Aviation forums cover a wide range of special topics and exist on a variety of channels. Knowing which deliver the best advice and community will help you steer clear of those who might derail your training with bad information.
Greg Brown’s Student Pilot Pep Talk Group on Facebook stands out above many, and it can be taken as an example of the right kind of forum in which to participate. With roughly 2,400 members, the group sticks closely to the goal of mentoring and providing mutual support for students, both from fellow students and flight instructors. Moderator (and founder) Greg Brown, a longtime CFI, keeps close tabs on the group to maintain an air of camaraderie—and weeds out those who don’t contribute positivity, in the spirit of the group. Because it’s a private group, you’ll need to answer questions to join—but that helps to keep the conversations on track.
Other associations that specifically offer instructional tips and expert advice include SAFE (Society of Aviation and Flight Educators) and NAFI (National Association of Flight Instructors), which has just launched a mentorship program on its Facebook page. Both deliver information and contacts that may be useful to you as you seek an instructor, or communicate with the one you’ve got. AOPA (the Aircraft Owners and Pilots Association), EAA (the Experimental Aircraft Association), Women in Aviation, and The Ninety-Nines also offer support and mentorship through their various channels.
If you’re training in a particular state, search on that state to find groups focused on aviation at the state of regional level, such as the public group, Iowa Aviation Promotion Group. Students learning to fly outside the United States can often locate a national group via Facebook that offers a country-specific aviation community and contacts that are useful for flight training in that country. Case in point: Aviação Portugal on Facebook, based in (you guessed it) Portugal.
Airport user groups also form a category to check out on social media—and get even more specific to where you are flying, and the challenges you might face at that airport or in that region. Various companies in the business of flight training can have groups as well, such as alumni or current student groups within an aviation training organization—or groups like Russell Still’s Gold Seal Ground School group, which stays very active on training topics. It’s definitely worth looking up the flight school or company from which you’ve purchased training materials to see if they have a worthwhile forum to join. You may get marketed to, but you may also get some sound advice from people who really care about your success.
Flying Magazine also hosts its own Facebook page, and on it you’ll find the latest news and aviation developments that might affect your training. Through Flying’s social media channels, also on Twitter and Instagram, you can contact the editorial staff to ask questions—and we’ll work to steer you in the right direction. Many of us are instructors as well as journalists, and we love to find answers for you.

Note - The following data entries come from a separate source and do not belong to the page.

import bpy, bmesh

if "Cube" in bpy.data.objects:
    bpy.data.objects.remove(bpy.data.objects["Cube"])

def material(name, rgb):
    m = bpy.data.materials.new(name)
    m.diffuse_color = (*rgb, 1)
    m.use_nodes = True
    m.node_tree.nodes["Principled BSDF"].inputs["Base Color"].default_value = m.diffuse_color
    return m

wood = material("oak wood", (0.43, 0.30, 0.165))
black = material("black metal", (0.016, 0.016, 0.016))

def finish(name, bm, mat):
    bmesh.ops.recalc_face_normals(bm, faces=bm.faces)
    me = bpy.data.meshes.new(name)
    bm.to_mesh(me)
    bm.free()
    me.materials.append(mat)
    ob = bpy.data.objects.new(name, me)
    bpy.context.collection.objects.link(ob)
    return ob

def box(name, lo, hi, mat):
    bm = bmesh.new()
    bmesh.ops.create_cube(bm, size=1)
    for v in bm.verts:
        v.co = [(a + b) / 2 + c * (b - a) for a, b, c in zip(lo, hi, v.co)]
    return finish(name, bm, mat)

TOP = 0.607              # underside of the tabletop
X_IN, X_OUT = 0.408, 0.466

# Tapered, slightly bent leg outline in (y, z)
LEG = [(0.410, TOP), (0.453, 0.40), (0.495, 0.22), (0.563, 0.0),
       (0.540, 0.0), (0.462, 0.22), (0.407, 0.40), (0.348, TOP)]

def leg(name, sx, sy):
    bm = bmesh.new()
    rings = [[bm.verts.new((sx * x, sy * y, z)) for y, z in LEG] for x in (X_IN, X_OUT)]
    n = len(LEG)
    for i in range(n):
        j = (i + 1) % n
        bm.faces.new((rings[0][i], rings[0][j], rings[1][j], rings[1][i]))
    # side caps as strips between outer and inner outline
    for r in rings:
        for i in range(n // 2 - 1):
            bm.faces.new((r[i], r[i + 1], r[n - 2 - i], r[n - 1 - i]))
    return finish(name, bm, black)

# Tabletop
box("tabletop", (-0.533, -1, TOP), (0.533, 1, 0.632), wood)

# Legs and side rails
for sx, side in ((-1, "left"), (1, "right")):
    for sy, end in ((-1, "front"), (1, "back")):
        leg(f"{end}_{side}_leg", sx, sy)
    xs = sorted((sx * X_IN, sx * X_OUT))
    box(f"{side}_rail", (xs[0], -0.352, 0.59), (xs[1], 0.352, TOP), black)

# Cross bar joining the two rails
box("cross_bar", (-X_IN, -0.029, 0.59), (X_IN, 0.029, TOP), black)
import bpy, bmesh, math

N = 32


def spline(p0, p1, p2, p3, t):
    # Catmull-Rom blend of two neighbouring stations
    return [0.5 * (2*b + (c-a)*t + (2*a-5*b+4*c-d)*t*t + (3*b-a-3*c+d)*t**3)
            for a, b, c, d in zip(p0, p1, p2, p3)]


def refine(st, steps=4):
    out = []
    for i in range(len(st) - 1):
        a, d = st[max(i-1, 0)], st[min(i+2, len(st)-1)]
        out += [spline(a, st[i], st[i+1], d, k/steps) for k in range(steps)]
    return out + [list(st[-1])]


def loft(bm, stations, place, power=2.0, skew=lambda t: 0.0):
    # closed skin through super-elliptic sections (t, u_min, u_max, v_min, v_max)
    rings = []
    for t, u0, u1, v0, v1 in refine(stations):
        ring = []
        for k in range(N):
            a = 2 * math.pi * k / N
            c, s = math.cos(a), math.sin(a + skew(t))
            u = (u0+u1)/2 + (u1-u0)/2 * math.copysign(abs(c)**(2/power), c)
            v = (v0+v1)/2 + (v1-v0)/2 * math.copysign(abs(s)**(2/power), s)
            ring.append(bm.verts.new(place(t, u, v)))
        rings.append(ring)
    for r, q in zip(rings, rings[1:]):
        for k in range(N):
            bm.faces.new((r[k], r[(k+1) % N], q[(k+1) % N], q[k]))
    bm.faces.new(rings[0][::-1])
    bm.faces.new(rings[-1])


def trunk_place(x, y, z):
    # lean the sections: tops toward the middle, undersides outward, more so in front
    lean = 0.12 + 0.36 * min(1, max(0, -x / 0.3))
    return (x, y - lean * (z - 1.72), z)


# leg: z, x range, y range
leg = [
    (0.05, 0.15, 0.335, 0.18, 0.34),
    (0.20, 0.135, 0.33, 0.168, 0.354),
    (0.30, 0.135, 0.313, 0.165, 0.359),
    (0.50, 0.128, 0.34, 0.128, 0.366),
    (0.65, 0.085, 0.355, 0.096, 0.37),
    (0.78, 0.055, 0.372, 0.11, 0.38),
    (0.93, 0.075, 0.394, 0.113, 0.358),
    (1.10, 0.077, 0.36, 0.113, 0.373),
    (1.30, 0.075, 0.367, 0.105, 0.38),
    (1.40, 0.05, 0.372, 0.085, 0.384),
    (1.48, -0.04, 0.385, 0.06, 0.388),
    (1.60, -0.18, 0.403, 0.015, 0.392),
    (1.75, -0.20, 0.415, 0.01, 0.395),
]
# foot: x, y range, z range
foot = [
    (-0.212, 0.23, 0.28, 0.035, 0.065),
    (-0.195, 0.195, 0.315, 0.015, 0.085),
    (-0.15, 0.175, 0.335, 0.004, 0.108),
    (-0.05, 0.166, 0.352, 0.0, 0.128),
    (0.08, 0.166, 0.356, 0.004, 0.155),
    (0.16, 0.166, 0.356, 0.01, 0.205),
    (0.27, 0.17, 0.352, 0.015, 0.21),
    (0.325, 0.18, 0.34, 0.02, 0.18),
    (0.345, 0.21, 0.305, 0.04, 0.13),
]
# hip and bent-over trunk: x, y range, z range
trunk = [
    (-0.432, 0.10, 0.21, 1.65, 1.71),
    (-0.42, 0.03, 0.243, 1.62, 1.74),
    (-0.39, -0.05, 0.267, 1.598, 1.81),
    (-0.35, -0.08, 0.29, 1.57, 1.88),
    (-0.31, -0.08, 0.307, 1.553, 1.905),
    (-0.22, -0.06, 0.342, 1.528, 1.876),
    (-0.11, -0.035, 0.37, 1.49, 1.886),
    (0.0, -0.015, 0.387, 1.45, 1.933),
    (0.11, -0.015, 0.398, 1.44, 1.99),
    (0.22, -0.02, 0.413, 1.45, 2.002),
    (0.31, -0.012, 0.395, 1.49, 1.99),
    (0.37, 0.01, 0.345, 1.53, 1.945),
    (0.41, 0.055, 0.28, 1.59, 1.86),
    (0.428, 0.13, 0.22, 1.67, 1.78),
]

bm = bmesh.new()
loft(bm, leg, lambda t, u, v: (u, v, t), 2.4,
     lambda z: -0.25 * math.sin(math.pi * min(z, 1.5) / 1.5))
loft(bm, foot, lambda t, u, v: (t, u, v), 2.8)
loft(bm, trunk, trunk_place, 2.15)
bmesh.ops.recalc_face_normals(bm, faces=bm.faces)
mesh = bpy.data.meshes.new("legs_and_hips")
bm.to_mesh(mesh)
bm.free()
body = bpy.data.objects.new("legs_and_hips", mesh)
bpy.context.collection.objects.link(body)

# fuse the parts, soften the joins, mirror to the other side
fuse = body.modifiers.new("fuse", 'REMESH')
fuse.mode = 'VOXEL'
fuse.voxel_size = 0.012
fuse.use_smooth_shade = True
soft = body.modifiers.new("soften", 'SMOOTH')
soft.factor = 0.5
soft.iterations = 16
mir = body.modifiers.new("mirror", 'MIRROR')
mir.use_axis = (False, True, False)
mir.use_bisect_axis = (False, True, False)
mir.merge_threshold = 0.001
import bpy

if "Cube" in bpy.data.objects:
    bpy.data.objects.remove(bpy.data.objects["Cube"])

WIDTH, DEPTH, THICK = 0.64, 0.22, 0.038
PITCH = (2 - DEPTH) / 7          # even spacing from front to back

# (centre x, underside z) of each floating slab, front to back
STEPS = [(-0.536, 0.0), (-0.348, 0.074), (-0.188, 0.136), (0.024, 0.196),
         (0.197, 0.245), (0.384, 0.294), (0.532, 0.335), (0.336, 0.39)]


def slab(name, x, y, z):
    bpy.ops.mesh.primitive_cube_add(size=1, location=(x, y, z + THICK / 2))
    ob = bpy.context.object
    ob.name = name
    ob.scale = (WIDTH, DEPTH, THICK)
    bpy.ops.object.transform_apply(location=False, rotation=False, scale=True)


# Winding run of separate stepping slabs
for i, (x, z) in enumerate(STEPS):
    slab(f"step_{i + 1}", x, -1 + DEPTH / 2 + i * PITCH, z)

Broader general aviation groups on social media tend to be more of a free-for-all, and unless you have a thick skin—or can sort through the useless or bad info from the good stuff—you may want to steer clear. It’s a great way to kill time, watching someone’s latest stunt posted on YouTube, but that may be time better spent in focused study.